- There can be little doubt that just as the 2019 election was the most expensive in India’s history, the Modi campaign for 2024 could be even bigger.
Constant bickering in INDIA bloc
In the face of this organised electioneering machine, the INDIA bloc has faltered. There has been constant bickering among allies, with no party, including the Congress, ready to take the high ground. There has also been an unwarranted delay in seat negotiations.
There have also been certain inexplicable twists. For instance, when two Opposition Chief Ministers, Mamata Banerjee and Arvind Kejriwal, mooted the name of Congress president Mallikarjun Kharge as a prime ministerial face, why did the Congress respond with suspicion? Kejriwal even shared data about how presenting Kharge as the Prime Minister would help the alliance because of the Congress president’s social origins and the potential to create a churn and attract Dalit votes across India.
“Sources reveal that a key troubleshooting BJP Minister has even sent feelers to the Dravida Munnetra Kazhagam in Tamil Nadu that should they dump the Congress, some problems confronting the State government could go away.”
One can understand Nitish Kumar seeing it as a tactic to scuttle his own ambitions; and given the Bihar Chief Minister’s eventual deceit, the instinctive suspicions of Mamata Banerjee and Arvind Kejriwal were well founded.
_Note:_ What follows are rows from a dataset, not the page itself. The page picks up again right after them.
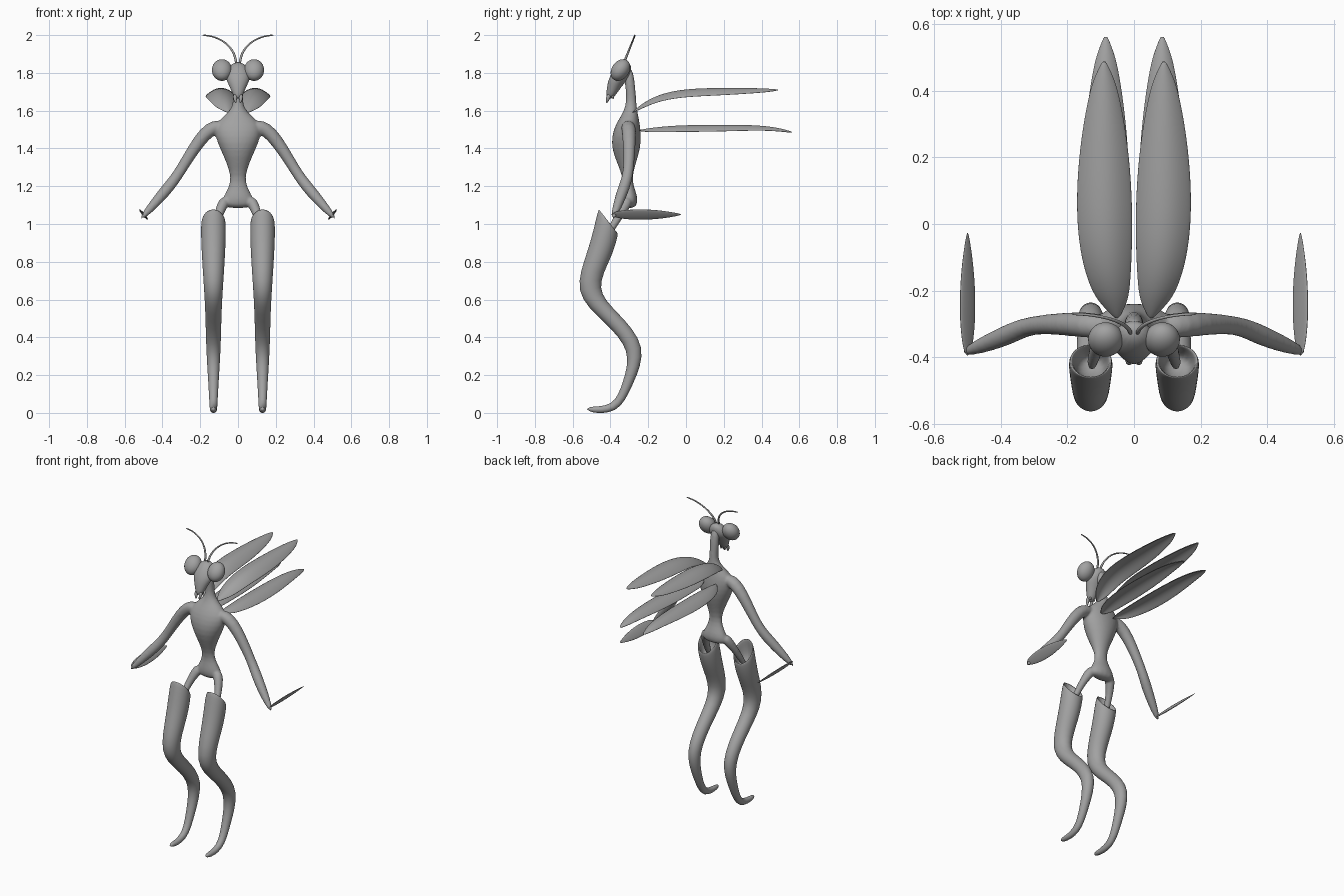
import bpy, bmesh
from math import sin, cos, pi, tau, radians
from mathutils import Vector, Matrix

if "Cube" in bpy.data.objects:
    bpy.data.objects.remove(bpy.data.objects["Cube"])

grey = (0.36, 0.36, 0.36, 1)
material = bpy.data.materials.new("plain_grey")
material.use_nodes = True
material.diffuse_color = grey
material.node_tree.nodes["Principled BSDF"].inputs["Base Color"].default_value = grey
SIDES = 14
X_AXIS, Y_AXIS = Vector((1, 0, 0)), Vector((0, 1, 0))


def loft(bm, rings):
    """Skin ellipses given as (centre, half axis, half axis); return the first cap."""
    loops = []
    for centre, u, v in rings:
        angles = [tau * i / SIDES for i in range(SIDES)]
        loops.append([bm.verts.new(centre + u * cos(a) + v * sin(a)) for a in angles])
    for lower, upper in zip(loops, loops[1:]):
        for i in range(SIDES):
            j = (i + 1) % SIDES
            bm.faces.new((lower[i], lower[j], upper[j], upper[i]))
    bm.faces.new(loops[-1])
    return bm.faces.new(loops[0])


def column(bm, rows):
    """Stack of level ellipses: height, centre y, half depth, half width."""
    loft(bm, [(Vector((0, y, z)), Y_AXIS * depth, X_AXIS * width)
              for z, y, depth, width in rows])


def tube(bm, joints, side=1, hinge=X_AXIS, start=None):
    """Round limb through joints x, y, z, radius, mitred where it bends."""
    points = [Vector((x * side, y, z)) for x, y, z, radius in joints]
    last = len(points) - 1
    rings = []
    for i, point in enumerate(points):
        tangent = points[min(i + 1, last)] - points[max(i - 1, 0)]
        if i == 0 and start:
            tangent = Vector(start)
        tangent.normalize()
        k = min(i, last - 1)
        along = (points[k + 1] - points[k]).normalized()
        radius = joints[i][-1]
        u = tangent.cross(hinge).normalized()
        v = tangent.cross(u)
        rings.append((point, u * radius / tangent.dot(along), v * radius))
    return loft(bm, rings)


def finish(bm, name, mirror=True, subsurf=2, thickness=0, fuse=0):
    """Turn the mesh into a smooth object with its modifiers."""
    bmesh.ops.recalc_face_normals(bm, faces=bm.faces[:])
    mesh = bpy.data.meshes.new(name)
    bm.to_mesh(mesh)
    bm.free()
    mesh.materials.append(material)
    mesh.shade_smooth()
    part = bpy.data.objects.new(name, mesh)
    bpy.context.collection.objects.link(part)
    if mirror:
        part.modifiers.new("Mirror", 'MIRROR').use_mirror_merge = False
    if thickness:
        shell = part.modifiers.new("Thickness", 'SOLIDIFY')
        shell.thickness, shell.offset = thickness, 0
    if subsurf:
        smooth = part.modifiers.new("Smooth", 'SUBSURF')
        smooth.levels = smooth.render_levels = subsurf
    if fuse:
        remesh = part.modifiers.new("Fuse", 'REMESH')
        remesh.mode, remesh.voxel_size = 'VOXEL', fuse
        remesh.use_smooth_shade = True
        part.modifiers.new("Relax", 'SMOOTH').iterations = 6


# Body: neck, chest, waist and hips, fused with the arms and hip stubs
bm = bmesh.new()
column(bm, [(1.84, -.31, .03, .03), (1.7, -.29, .025, .03), (1.6, -.29, .03, .02),
            (1.53, -.31, .07, .15), (1.4, -.32, .09, .1), (1.24, -.31, .01, .02),
            (1.15, -.3, .05, .08), (1.08, -.3, .04, .1)])
for side in (1, -1):
    # Arm from shoulder over elbow to wrist
    tube(bm, [(.07, -.31, 1.52, .04), (.17, -.3, 1.51, .04), (.31, -.3, 1.27, .025),
              (.37, -.33, 1.19, .035), (.52, -.39, 1.02, .018)], side, Y_AXIS)
    # Thin stub that enters the thigh socket
    tube(bm, [(.06, -.3, 1.14, .04), (.11, -.35, 1.05, .02), (.13, -.44, .9, .02)], side)
finish(bm, "body", mirror=False, fuse=.007)

# Head: wedge running down and forward to the mouth
bm = bmesh.new()
column(bm, [(1.86, -.32, .03, .03), (1.79, -.345, .06, .08),
            (1.73, -.38, .04, .045), (1.66, -.405, .02, .02)])
finish(bm, "head", mirror=False)

# Eyes: ovals leaning back
bm = bmesh.new()
pose = (Matrix.Translation((.085, -.347, 1.815))
        @ Matrix.Rotation(radians(-35), 4, 'X')
        @ Matrix.Diagonal((.053, .046, .062, 1)))
bmesh.ops.create_uvsphere(bm, u_segments=32, v_segments=20, radius=1, matrix=pose)
finish(bm, "eyes", subsurf=0)

# Mandibles and palps
bm = bmesh.new()
tube(bm, [(.014, -.405, 1.69, .013), (.017, -.415, 1.66, .01), (.01, -.42, 1.64, .004)])
tube(bm, [(.016, -.39, 1.69, .009), (.014, -.385, 1.66, .005)])
finish(bm, "mandibles", subsurf=1)

# Antennae: tapering quarter arcs that sweep outwards
bm = bmesh.new()
arc = [pi / 2 * i / 8 for i in range(9)]
tube(bm, [(.19 - .18 * cos(a), -.33 + .06 * sin(a), 1.85 + .15 * sin(a), .007 - .003 * sin(a))
          for a in arc], hinge=Y_AXIS)
finish(bm, "antennae", subsurf=1)

# Forearm blades: flat, pointing backwards, upper edge leaning outwards
bm = bmesh.new()
broad, thin = Vector((.025, 0, .03)), Vector((.006, 0, -.005))
loft(bm, [(Vector((.5, y, 1.05)), broad * size, thin * size)
          for y, size in ((-.4, .4), (-.3, 1), (-.15, .9), (-.02, .1))])
finish(bm, "forearm_blades")

# Legs: thigh, knee, shin, ankle, heel and toe
bm = bmesh.new()
leg = [(-.41, 1.02, .07), (-.45, .85, .065), (-.545, .645, .05), (-.4, .51, .043),
       (-.24, .34, .04), (-.31, .15, .027), (-.37, .01, .02), (-.53, .02, .018)]
cap = tube(bm, [(.13, y, z, radius) for y, z, radius in leg], start=(0, -.13, -.1))
# Hollow socket in the slanted thigh top
bmesh.ops.recalc_face_normals(bm, faces=bm.faces[:])
for rim in (.015, .012):
    bmesh.ops.inset_individual(bm, faces=[cap], thickness=rim)
bmesh.ops.translate(bm, verts=cap.verts[:], vec=(0, -.03, -.12))
finish(bm, "legs")


def wing(name, root, length, rise, width, droop):
    """Thin arched sheet, leaf shaped, lifting quickly behind its root."""
    bm = bmesh.new()
    rows, count = [], 14
    for i in range(count + 1):
        t = i / count
        lift = 1 - (1 - t) ** 6
        half = .004 + width * max(sin(pi * t ** .8), 0) ** .6
        centre = root + Vector((.04 * lift, length * t, rise * lift - droop * t ** 8))
        rows.append([bm.verts.new(centre + Vector((half * s, 0, -half * s * s / 2)))
                     for s in (-1, -.6, -.2, .2, .6, 1)])
    for near, far in zip(rows, rows[1:]):
        for i in range(len(near) - 1):
            bm.faces.new((near[i], near[i + 1], far[i + 1], far[i]))
    finish(bm, name, thickness=.006)


wing("upper_wings", Vector((.05, -.285, 1.59)), .775, .13, .08, .01)
wing("lower_wings", Vector((.045, -.25, 1.495)), .815, .03, .068, .04)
But the Congress could have treated the suggestion as a seminal moment when parties that have historically contested against it were actually ready to agree on a prime ministerial candidate from the Congress. In addition, for a party that has been foregrounding social justice issues, there was a clear advantage in positioning a Dalit candidate for the top job.
Instead, the Congress responded with no response, as if allies suggesting a Prime Minister candidate was an interference in inner party affairs. The real neurosis was, of course, over the position of Rahul Gandhi who runs the party although it is known that the allies do not wish to project him as the Prime Minister face.
If the first family of the Congress and Rahul Gandhi himself wish that he should be the Prime Minister face, they could have explicitly said so and tested it with the allies. Instead the Congress acts coy, saying that Rahul Gandhi is not interested in power and is made for higher philosophical journeys that probably fit with his own self-image.
‘Might is right’
Meanwhile, the Congress is hoping that with some regional players now out of the picture (such as Nitish Kumar), they will get a larger chunk of seats to contest and, in a Lok Sabha election, might do better than expected. The real test for the Congress does not lie in States like Maharashtra and Tamil Nadu where it is still part of a front. Nor does it lie in seeking to get more seats than the Left in Kerala. In 2019, when the Congress fought against non-BJP parties in 71 seats, it won 37. But in the 190 direct contests with the BJP, it won just 15.
Counterintuitively, it is in the Modi-led BJP’s “might is right” approach that the opposition can still find some themes: there is a clear threat to federalism and the looming implications of delimitation for all of south India; there is inside the BJP a quiet brigade of sidelined leaders watching the leadership cult escalate; there are no new jobs, although rations are being given to the poor; there is the spectre of imminent incarceration of various leaders and party workers across the country. All these should be the opposition’s ammo.
Saba Naqvi is a Delhi based journalist and author of four books who writes on politics and identity issues.